50+ chapters of grad skool advice goodness: Grad Skool Rulz ($2!!!!)/From Black Power/Party in the Street

Written by fabiorojas

June 15, 2015 at 12:01 am

4 Responses

Subscribe to comments with RSS.

  1. Reblogged this on grouchosis and commented:
    This is a project to keep track of. Very TARGET relevant.



    June 15, 2015 at 8:32 am

  2. This is a great post, and a worthy project, but I am pretty skeptical about our ability to measure anything about individual colleges’ effects on student outcomes that can be meaningfully used to improve colleges. One reason is that the universe of things we can conceivably measure (like salary, or having a job that requires a college degree, or performance on some kind of test) is pretty thin, and as the post sort of implies, it’s hard to even think about what better measures would look like.

    The other, equally important, is that it’s not really possible to fully adjust for student differences coming in and isolate college effects. This is not to say that we can’t learn valuable things from studying college attendance and various sorts of outcomes. I totally think we can. It’s that I don’t think we can learn enough to make them genuinely useful (as opposed to, say, politically useful) for organizational improvement.

    Now, one response might be that the metrics are coming whether we like it or not, and so we should try to make them as not-bad as possible because we’re going to have to live with them. And that is certainly a reasonable argument, and clearly some metrics are worse than others. Salary at six months after graduation is probably a particularly bad measure, even if income is the effect you’re interested in.

    So within the constraints of “the legislature is going to make us do this,” what might I want to see? Let’s assume that other people will demand measures of salary and STEM employment. Maybe I’d focus on measuring some things we value that are likely to be overlooked otherwise. For example, what fraction of classes require the 40 pp a week of reading and 20 pp a semester of writing that Arum & Roksa suggest promotes learning. How much debt do students have upon graduation, and what fraction of students’ incomes go to debt repayment five years out. What fraction of students self-report, five years out, that their college decision was a good one, and that they would make the same decision again? None of those are perfect, but maybe they would get at some different things, at least, beyond salary.

    Liked by 2 people


    June 15, 2015 at 5:17 pm

  3. I would also suggest simply asking graduates if they learned anything.

    An alternative, would be to put in place a tracking system that uses some form of assessment/poll starting with high school graduation. Keep coming back every 5 years or whatever. In that time some will have gone through the RI university system. Subsequent assessments do not or maybe even should not ask the same questions, because its about measuring adaptability. Did university or not going to university teach skills to adapt/excel? It can be mobile, answered on a phone, and offer the participants a free course in exchange for participating. Maybe more credits with time, such as a paid sabbatical of 6 months to study again with a stipend for living expenses after answering 3 times. Perhaps offer the bank of assessments to local employers, if respondents agree. Quite often employers struggle to find matching applicants, and as mentioned qualified applicants can be discounted simply because they don’t have the degree.

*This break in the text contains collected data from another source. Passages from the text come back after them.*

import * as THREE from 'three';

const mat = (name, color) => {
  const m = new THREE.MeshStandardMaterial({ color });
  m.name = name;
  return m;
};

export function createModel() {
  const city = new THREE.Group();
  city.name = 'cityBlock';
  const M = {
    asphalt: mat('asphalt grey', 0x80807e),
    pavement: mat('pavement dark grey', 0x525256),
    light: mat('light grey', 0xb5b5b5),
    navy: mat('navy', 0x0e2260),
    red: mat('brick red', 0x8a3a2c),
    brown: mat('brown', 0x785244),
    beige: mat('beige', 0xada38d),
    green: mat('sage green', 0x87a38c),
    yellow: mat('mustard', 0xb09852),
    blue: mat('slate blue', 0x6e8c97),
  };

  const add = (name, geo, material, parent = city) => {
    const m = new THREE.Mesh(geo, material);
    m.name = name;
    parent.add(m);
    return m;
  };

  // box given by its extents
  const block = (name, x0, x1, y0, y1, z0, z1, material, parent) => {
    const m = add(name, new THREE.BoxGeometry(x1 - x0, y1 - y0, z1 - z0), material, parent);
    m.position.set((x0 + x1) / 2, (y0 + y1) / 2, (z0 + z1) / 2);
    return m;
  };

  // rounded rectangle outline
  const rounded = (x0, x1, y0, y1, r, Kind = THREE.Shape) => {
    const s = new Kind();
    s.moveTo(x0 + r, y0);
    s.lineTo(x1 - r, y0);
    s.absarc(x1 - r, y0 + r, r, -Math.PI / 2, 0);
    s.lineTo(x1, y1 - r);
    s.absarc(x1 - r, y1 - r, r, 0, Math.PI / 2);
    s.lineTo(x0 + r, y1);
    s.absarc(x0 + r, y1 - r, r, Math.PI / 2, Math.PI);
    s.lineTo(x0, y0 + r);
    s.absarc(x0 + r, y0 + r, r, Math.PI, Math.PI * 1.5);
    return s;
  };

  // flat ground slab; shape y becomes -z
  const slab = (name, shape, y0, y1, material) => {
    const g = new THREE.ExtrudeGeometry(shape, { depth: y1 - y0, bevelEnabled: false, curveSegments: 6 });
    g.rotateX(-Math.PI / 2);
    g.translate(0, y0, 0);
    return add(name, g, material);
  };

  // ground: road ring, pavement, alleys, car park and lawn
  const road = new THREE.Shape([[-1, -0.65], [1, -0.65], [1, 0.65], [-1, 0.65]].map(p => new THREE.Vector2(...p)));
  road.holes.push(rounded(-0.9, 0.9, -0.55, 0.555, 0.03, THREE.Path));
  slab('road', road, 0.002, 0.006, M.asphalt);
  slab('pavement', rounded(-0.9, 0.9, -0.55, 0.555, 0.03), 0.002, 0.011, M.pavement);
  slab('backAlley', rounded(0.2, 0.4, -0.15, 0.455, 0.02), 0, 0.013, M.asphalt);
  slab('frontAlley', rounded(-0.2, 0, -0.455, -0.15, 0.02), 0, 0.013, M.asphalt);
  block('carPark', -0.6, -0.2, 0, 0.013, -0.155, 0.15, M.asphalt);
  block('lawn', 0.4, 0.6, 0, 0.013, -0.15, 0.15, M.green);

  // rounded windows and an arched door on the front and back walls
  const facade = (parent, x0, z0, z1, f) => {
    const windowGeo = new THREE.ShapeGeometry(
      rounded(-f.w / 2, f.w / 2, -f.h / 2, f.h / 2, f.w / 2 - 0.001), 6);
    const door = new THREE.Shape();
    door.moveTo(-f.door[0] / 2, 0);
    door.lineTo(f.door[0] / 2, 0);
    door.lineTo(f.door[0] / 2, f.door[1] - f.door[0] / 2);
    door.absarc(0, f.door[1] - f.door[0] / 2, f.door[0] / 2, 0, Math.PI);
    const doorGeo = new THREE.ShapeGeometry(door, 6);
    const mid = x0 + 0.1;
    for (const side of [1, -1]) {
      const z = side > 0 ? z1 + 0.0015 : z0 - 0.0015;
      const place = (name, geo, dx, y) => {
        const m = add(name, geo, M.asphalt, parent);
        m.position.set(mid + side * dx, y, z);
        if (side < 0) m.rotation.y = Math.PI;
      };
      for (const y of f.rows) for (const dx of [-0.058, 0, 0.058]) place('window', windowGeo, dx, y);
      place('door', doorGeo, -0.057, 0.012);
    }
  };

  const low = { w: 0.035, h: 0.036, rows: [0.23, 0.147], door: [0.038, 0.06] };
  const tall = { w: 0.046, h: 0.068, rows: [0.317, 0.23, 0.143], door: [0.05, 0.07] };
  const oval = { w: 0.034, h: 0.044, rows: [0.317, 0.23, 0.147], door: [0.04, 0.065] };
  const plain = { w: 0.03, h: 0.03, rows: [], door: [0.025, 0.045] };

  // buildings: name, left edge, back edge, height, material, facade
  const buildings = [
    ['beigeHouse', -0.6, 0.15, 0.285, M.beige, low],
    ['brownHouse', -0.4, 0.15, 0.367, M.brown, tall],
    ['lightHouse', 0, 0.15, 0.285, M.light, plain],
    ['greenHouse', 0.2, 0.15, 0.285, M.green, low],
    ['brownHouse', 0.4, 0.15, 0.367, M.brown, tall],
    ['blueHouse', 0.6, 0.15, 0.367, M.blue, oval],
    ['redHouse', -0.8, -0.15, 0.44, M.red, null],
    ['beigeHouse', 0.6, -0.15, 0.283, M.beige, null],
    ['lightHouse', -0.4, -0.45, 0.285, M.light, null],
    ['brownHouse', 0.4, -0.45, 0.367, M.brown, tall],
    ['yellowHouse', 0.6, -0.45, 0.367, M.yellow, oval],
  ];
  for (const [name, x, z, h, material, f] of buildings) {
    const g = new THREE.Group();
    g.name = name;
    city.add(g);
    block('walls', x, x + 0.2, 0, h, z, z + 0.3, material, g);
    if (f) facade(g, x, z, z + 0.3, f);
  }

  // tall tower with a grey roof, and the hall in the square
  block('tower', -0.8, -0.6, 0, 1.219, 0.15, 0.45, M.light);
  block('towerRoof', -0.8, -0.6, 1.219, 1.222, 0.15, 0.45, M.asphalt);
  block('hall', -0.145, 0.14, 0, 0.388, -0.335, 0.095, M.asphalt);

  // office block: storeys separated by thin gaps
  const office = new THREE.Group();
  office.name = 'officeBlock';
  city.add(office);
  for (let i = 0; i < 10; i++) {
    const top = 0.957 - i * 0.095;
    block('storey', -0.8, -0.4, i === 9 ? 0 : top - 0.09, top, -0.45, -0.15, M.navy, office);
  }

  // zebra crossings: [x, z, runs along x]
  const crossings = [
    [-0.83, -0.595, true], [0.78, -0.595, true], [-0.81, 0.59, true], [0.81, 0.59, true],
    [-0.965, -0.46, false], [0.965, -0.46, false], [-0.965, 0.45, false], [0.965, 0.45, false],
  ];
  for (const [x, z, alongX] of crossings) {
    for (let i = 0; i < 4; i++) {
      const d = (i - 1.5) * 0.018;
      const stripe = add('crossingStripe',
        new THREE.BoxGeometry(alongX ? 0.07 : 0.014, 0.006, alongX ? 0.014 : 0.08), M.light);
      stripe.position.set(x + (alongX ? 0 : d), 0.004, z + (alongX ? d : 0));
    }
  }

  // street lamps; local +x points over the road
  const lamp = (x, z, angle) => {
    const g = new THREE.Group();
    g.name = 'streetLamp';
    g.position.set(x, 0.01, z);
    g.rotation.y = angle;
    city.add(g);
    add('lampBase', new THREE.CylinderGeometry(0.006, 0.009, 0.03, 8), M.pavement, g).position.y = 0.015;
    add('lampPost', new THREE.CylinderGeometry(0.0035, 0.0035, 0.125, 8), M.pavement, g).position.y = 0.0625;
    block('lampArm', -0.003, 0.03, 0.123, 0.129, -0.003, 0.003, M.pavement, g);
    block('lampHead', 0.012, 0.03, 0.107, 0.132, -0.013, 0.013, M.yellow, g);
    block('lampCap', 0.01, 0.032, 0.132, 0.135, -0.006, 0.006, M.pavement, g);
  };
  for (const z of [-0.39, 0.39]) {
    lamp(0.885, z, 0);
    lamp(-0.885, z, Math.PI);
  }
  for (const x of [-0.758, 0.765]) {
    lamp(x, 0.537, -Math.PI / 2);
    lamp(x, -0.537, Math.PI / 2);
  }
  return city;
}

It doesn’t work if the same people don’t keep answering, but it seems increasingly lifelong learning is not a luxury but a necessity and if there is a demonstrated commitment to accompanying citizens on this journey they might stay engaged and give the needed feedback. Just an idea to throw out there.


    chris eberhardt

    June 16, 2015 at 4:42 am

  4. […] Recent orgtheory posts excepted, we pay way too much attention to a tiny handful of higher education institutions in the U.S. (Not to mention too much attention to the U.S. relative to the rest of the world.) […]

    Liked by 1 person

Comments are closed.

%d bloggers like this: